ourselves. Even while we are fully obedient to the Spirit and to
reactions will occur. This is an inevitable consequence of being in the
world. Sometimes it is an an opportunity to minister. Sometimes, it is
an indication that it is not time for ministry. Sometimes we are not to
offer up ourselves, our "pearls" as it were, as an occasion for another
to sin against us (Matt. 7:6).
Sadly, many people believe that everyone has an
almost 'magical' overcontrol
of people or outside events, based on how perfect they manage to be, or
how perfectly they manage to do things. Therefore, they are compelled
judge others to be "worse" than themselves in order to protect
They live in a world where God would never allow certain bad things to
happen to them because they are shielded by their own goodness,
foresight, or cleverness. However, in the real world, this is not so.
I have found that no one can go through such things
as I have, no matter
what degree of faith they have, without it adversely affecting them (Prov.
18:14). My greatest sorrow was to feel so
separated from God
and humanity for so long, even though I knew by faith that there was no
such separation (Romans 8:35-39).
It was like
being forced into a house of mirrors that was not your own choosing,
each mirror (lie) had to be destroyed as you found your way
Too often asking for help invited more difficulty,.
Eventually, after many years, I became bolder with
the Lord and wrestled
with Him out of desperation. God did answer me in ways I did not
and I trust He will do the same for you as you seek His face.
But as for pain and suffering? Yes I have known more
than I would ever
wish upon anyone. I have experienced miraculous healings and grace from
the Lord too. And, although my own efforts to follow Him were sometimes
not enough, I do not regret these efforts. After all, as the Bible
if I had not persevered and applied His ways to my life, the results
have been far worse. I could have never recovered. I could have even
The following is a poem that I wrote one day by the
Spirit, as a tribute
to the harshness of the desert:
| The Desert
The hot sun has mocked you for so long, telling

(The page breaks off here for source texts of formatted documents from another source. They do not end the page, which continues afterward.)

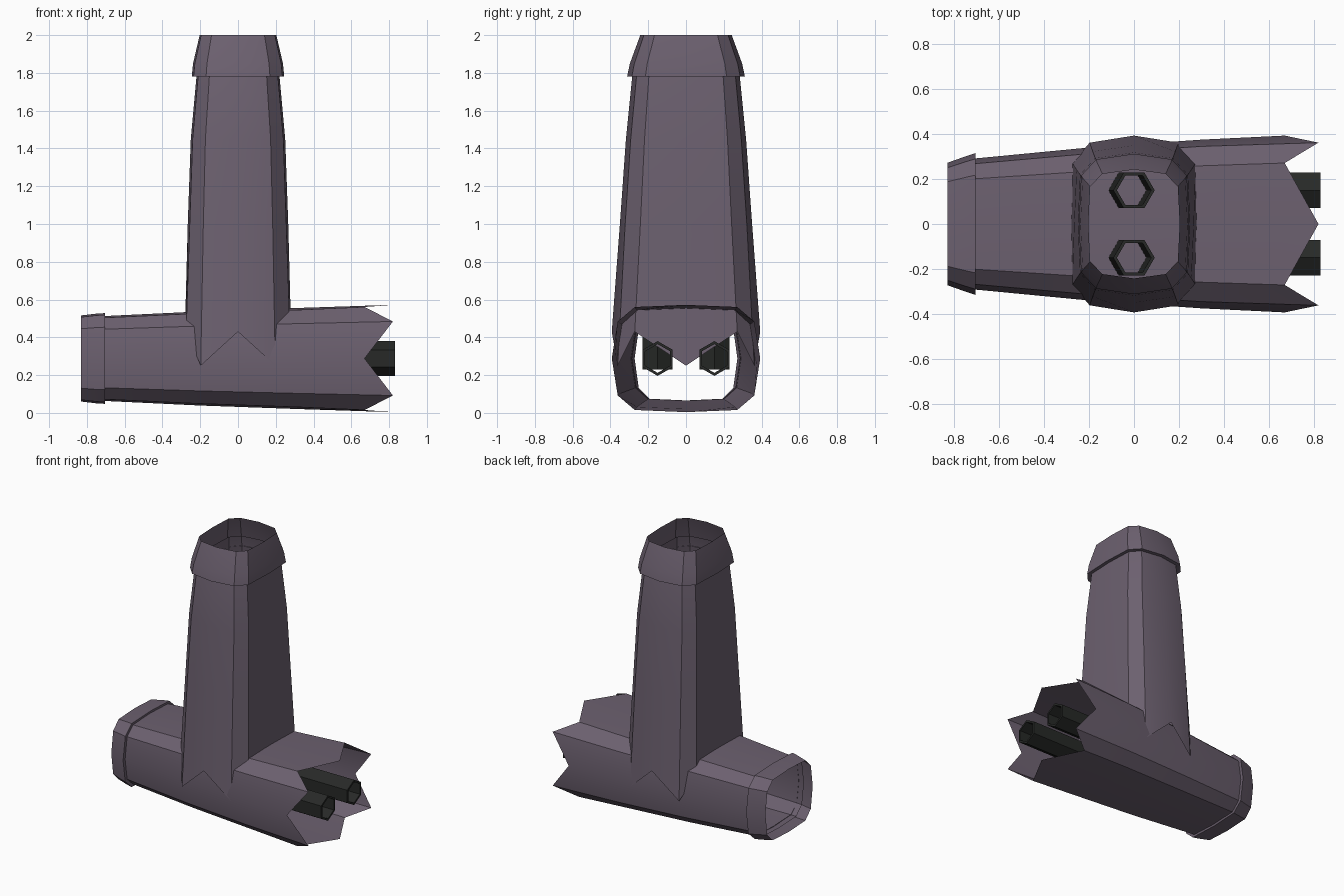
import bpy, bmesh, math
from mathutils import Vector

if "Cube" in bpy.data.objects:
    bpy.data.objects.remove(bpy.data.objects["Cube"])


def material(name, rgb):
    m = bpy.data.materials.new(name)
    m.diffuse_color = (*rgb, 1)
    m.use_nodes = True
    m.node_tree.nodes["Principled BSDF"].inputs["Base Color"].default_value = m.diffuse_color
    return m


PURPLE = material("dusty_purple", (0.15, 0.118, 0.16))
BLACK = material("charcoal", (0.02, 0.022, 0.02))

# Rounded-box section: (wide, narrow) unit points for one quarter, mirrored to 12
QUARTER = [(0, 1), (.69, .96), (.92, .69), (1, 0)]
SECTION = (QUARTER + [(w, -n) for w, n in QUARTER[2::-1]]
           + [(-w, -n) for w, n in QUARTER[1:]]
           + [(-w, n) for w, n in QUARTER[2:0:-1]])


def loft(name, rings, mat, angle=30, closed=False):
    """Skin a list of equal-length rings of points."""
    bm = bmesh.new()
    vs = [[bm.verts.new(p) for p in r] for r in rings]
    n = len(vs[0])
    pairs = list(zip(vs, vs[1:])) + ([(vs[-1], vs[0])] if closed else [])
    for a, b in pairs:
        for i in range(n):
            j = (i + 1) % n
            bm.faces.new((a[i], a[j], b[j], b[i]))
    bmesh.ops.recalc_face_normals(bm, faces=bm.faces)
    me = bpy.data.meshes.new(name)
    bm.to_mesh(me)
    bm.free()
    me.materials.append(mat)
    me.shade_smooth()
    me.set_sharp_from_angle(angle=math.radians(angle))
    ob = bpy.data.objects.new(name, me)
    bpy.context.collection.objects.link(ob)
    return ob


def across(t, w, n):        # lying pipe: runs along x
    return Vector((t, w, .288 + n))


def upright(t, w, n):       # standing pipe: runs along z
    return Vector((n, w, t))


def ring(place, t, wide, narrow):
    return [place(t, w * wide, n * narrow) for w, n in SECTION]


def torn_ring(place, tip, valley, wide, narrow):
    """Ring whose points alternate between long tips and short notches."""
    return [place(valley if i % 2 else tip, w * wide, n * narrow)
            for i, (w, n) in enumerate(SECTION)]


def hex_tube(name, place, t0, t1, y, lean=0):
    """Thin-walled hollow hexagonal tube."""
    def hexagon(t, r, shift):
        return [place(t, y + r * math.sin(k * math.pi / 3),
                      shift + r * math.cos(k * math.pi / 3)) for k in range(6)]
    loft(name, [hexagon(t0, .092, 0), hexagon(t1, .092, lean),
                hexagon(t1, .076, lean), hexagon(t0, .076, 0)], BLACK, 20, True)


# Lying pipe shell, torn at +x
loft("lying_shell",
     [ring(across, -.75, .285, .222), ring(across, -.7, .292, .225),
      ring(across, -.2, .34, .249), ring(across, .3, .375, .267),
      torn_ring(across, .82, .67, .393, .284)], PURPLE)
# Lying pipe end collar
loft("lying_collar",
     [ring(across, -.705, .29, .222), ring(across, -.705, .315, .24),
      ring(across, -.745, .302, .238), ring(across, -.83, .272, .228)], PURPLE)

# Standing pipe shell, torn at the bottom
loft("standing_shell",
     [ring(upright, 1.86, .265, .21), ring(upright, 1.78, .285, .22),
      ring(upright, 1.45, .318, .25), ring(upright, 1.0, .35, .266),
      torn_ring(upright, .25, .43, .393, .286)], PURPLE)
# Standing pipe end collar
loft("standing_collar",
     [ring(upright, 1.78, .28, .22), ring(upright, 1.78, .312, .245),
      ring(upright, 1.85, .297, .238), ring(upright, 2.0, .242, .203)], PURPLE)

# Inner tube pairs
for side, y in (("back", .15), ("front", -.15)):
    hex_tube("lying_tube_" + side, across, -.1, .83, y)
    hex_tube("standing_tube_" + side, upright, 1.3, .23, y, -.03)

God doesn't care;
The only embrace you know is the cruel, dry wind
Whispering of His cruelty, to leave you out here
body is weary, your mind so tired, The fight
has become a battle,
and the battle a war; A war without end, just like
each step you take.
Is this all an exercise in certain futility?
thoughts and biddings come, temptations to
shake your head again to try to clear it.
You squint your eyes to try to
listen for something to distract you from the
the cry from the thirst of your tongue drowns
eyes unreliable now in the face of the mirages
You've forgotten how to think, or what you were
to hope for.
Exhausted, your knees buckle again and you crumple
to the ground; A
heap, face to the ground. This time, there is no
to get up to
finish the marathon.
it would be over soon and it was not,
You thought you had the strength
for it and you did
were sure you would never fall, and you did.
You thought you could see
forever, and you lost sight;
The shocking thing that wasn't in your heart was
It was more than you ever imagined
Just as you
are certain you are doomed to die,
and just as you are dead,
You feel a drop of water,
But you don't notice
You've lost the enthusiasm to hope, and all
to tell anything by your senses
"It's just a long
lost memory", you think as you drift
off to sleep
A dream of rain drifting through your mind,
Only a forgotten
fantasy for sure.
A cool breeze lifts up your hair and playfully
And suddenly you awaken.
The soothing rain falls all
around to bring
a carpet of color and life.
it would never end and it did,
You thought you had to do it alone, and you could
were doomed to being lost but you were found,
You couldn't see before and now
beauty in your heart is there forever.
It was more than you
I can testify that 27 years of my life were essentially lost,
are being found again (Joel 2:25-27).
that I can remind people to be kind to those who have been used,
and falsely accused. For those who have suffered from foolish words and
foolish teachings, I hope that I can show them the truth of what the
really says, and thus make their recovery time shorter. I
my life will demonstrate that if I can walk out of the desert......so
by Teri Lee Earl, Copyright 1998 (poem) and 2003 (article